The system is aimed at mathematics faculty/scientists, institutions, programs, postdocs/early-career mathematicians, postgrads, undergrads, high school students and teachers (so, pretty much anyone involved in maths), and we’ve cheekily used it to post a call for submissions of articles for our Irregulars column, where we feature guest posts from other authors.
Awards, Fellowships and other opportunities, at the AMS website.
The American Mathematical Society has published its first book for children. It’s called Really Big Numbers.
They’ve made a rather pleasant trailer for it.
It made me want to wait for the audiobook version: author Richard Evan Schwartz has a soothing Bob Ross-like voice. (Edit: turns out the voice is Alexander Dupuis)
Really Big Numbers will be available from the AMS from the 12th of May, priced $25.
Hey, you! Are you aware of MATH?

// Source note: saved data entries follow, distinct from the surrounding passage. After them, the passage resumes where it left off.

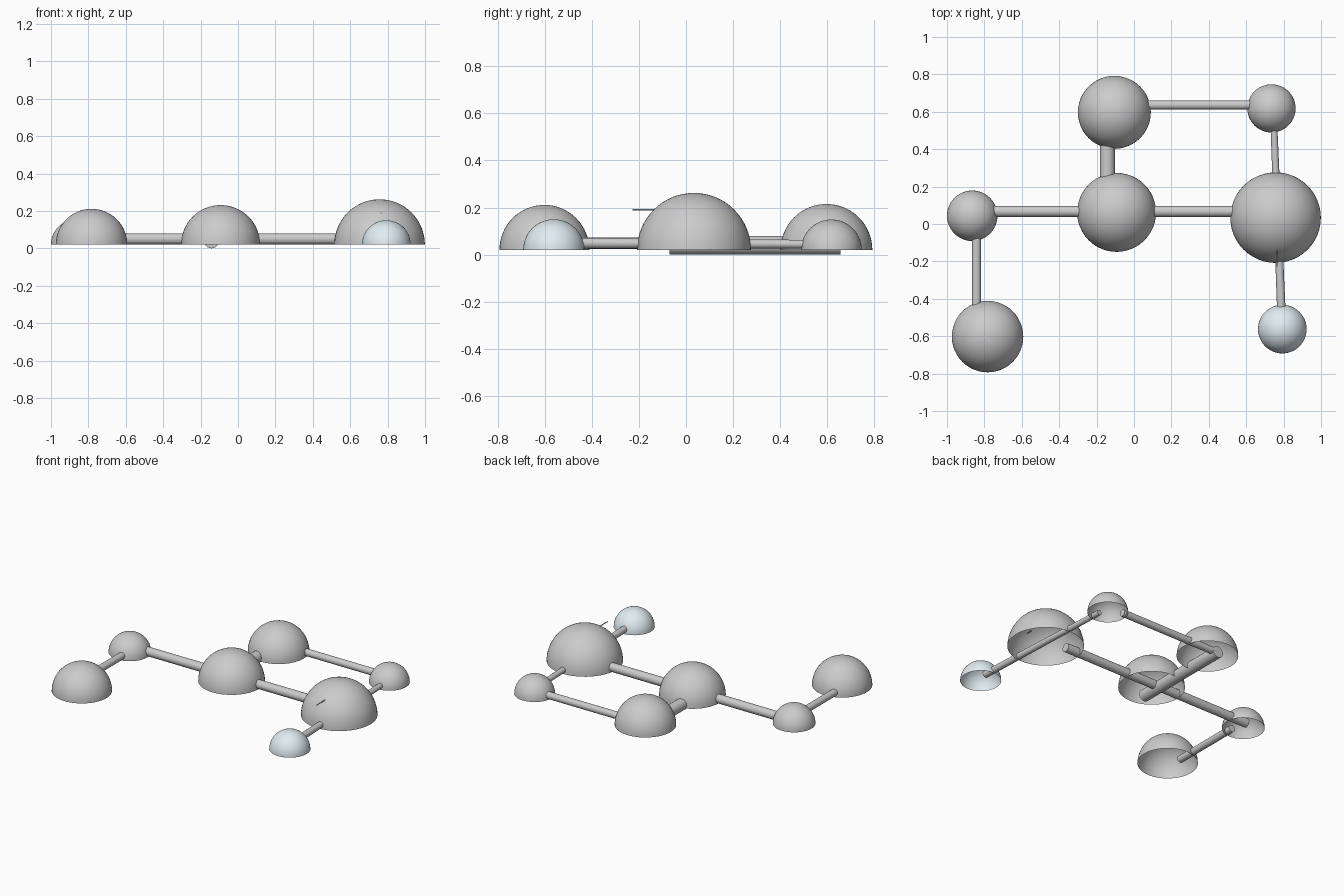
import bpy, bmesh
from mathutils import Vector

if "Cube" in bpy.data.objects:
    bpy.data.objects.remove(bpy.data.objects["Cube"])

BASE = 0.02  # height of the open dome rims


def finish(name, bm, mat=None):
    mesh = bpy.data.meshes.new(name)
    bm.to_mesh(mesh)
    bm.free()
    ob = bpy.data.objects.new(name, mesh)
    bpy.context.collection.objects.link(ob)
    if mat:
        mesh.materials.append(mat)
    bpy.ops.object.select_all(action='DESELECT')
    ob.select_set(True)
    bpy.context.view_layer.objects.active = ob
    bpy.ops.object.shade_smooth_by_angle()
    return ob


def dome(name, x, y, r, mat=None):
    """Open hemispherical shell: the upper half of a sphere."""
    bm = bmesh.new()
    bmesh.ops.create_uvsphere(bm, u_segments=48, v_segments=32, radius=r)
    low = [v for v in bm.verts if v.co.z < -1e-4]
    bmesh.ops.delete(bm, geom=low, context='VERTS')
    bmesh.ops.translate(bm, verts=bm.verts, vec=(x, y, BASE))
    return finish(name, bm, mat)


def rod(name, a, b, r1, r2=None, sides=24):
    """Capped cylinder (or slight cone) from point a to point b."""
    a, b = Vector(a), Vector(b)
    bm = bmesh.new()
    bmesh.ops.create_cone(bm, cap_ends=True, segments=sides, radius1=r1,
                          radius2=r1 if r2 is None else r2, depth=(b - a).length)
    rot = (b - a).to_track_quat('Z', 'Y').to_matrix()
    bmesh.ops.rotate(bm, verts=bm.verts, cent=(0, 0, 0), matrix=rot)
    bmesh.ops.translate(bm, verts=bm.verts, vec=(a + b) / 2)
    return finish(name, bm)


pale_blue = bpy.data.materials.new("pale_blue")
pale_blue.diffuse_color = (0.75, 0.84, 0.89, 1)
pale_blue.use_nodes = True
pale_blue.node_tree.nodes["Principled BSDF"].inputs["Base Color"].default_value = pale_blue.diffuse_color

# Domes: x, y, radius
for name, x, y, r in [
    ("left_small_dome", -0.865, 0.044, 0.135),
    ("left_front_dome", -0.783, -0.602, 0.191),
    ("centre_dome", -0.093, 0.062, 0.211),
    ("back_dome", -0.105, 0.597, 0.195),
    ("right_back_small_dome", 0.735, 0.618, 0.129),
    ("right_large_dome", 0.757, 0.034, 0.242),
]:
    dome(name, x, y, r)
dome("right_front_blue_dome", 0.793, -0.562, 0.13, pale_blue)

# Connecting rods
rod("long_cross_rod", (-0.87, 0.067, 0.05), (0.62, 0.067, 0.05), 0.03)
rod("back_cross_rod", (-0.16, 0.636, 0.047), (0.63, 0.636, 0.047), 0.024)
rod("centre_back_rod", (-0.142, -0.07, 0.04), (-0.142, 0.657, 0.04), 0.04)
rod("left_rod", (-0.842, -0.55, 0.048), (-0.842, -0.04, 0.048), 0.024)
rod("right_rod", (0.79, -0.52, 0.049), (0.747, 0.55, 0.044), 0.023, 0.018)

# Thin needle poking out of the large dome
rod("needle", (0.765, -0.228, 0.19), (0.765, -0.10, 0.19), 0.003, sides=8)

Well, of course you’d say yes. But every year the Joint Policy Board for Mathematics runs a Math Awareness Month in April as an excuse to promote a load of great materials and events designed to attract other people to the subject.
University of Chicago grad student Kathryn Mann spotted this possibly-sexist flyer handed out by the AMS at a recent event:
The beautiful stock photo men are all doing pure maths, and the beautiful stock photo women are all doing applied! Heinous!
John Baez, the very first maths blogger, has started a new blog called Visual Insight. It’s hosted by the American Mathematical Society and is “a place to share striking images that help explain advanced topics in mathematics.”
So that’ll be nice.
Go there: Visual Insight – Mathematics Made Visible
A sympathetic story for you this Saturday.
Andy has a problem. He can’t solve it on his own – he needs your help. This problem vexed Andy so much that he spent four years trying to solve it on his own, to no avail. It really is a very difficult problem. Finally in 1997, out of what must have been sheer desperation, Andy reached out to his fellow man: maybe some kindly type out there could find a solution to his problem, which he would gladly reward with a small consideration.
Can you help a soul in need?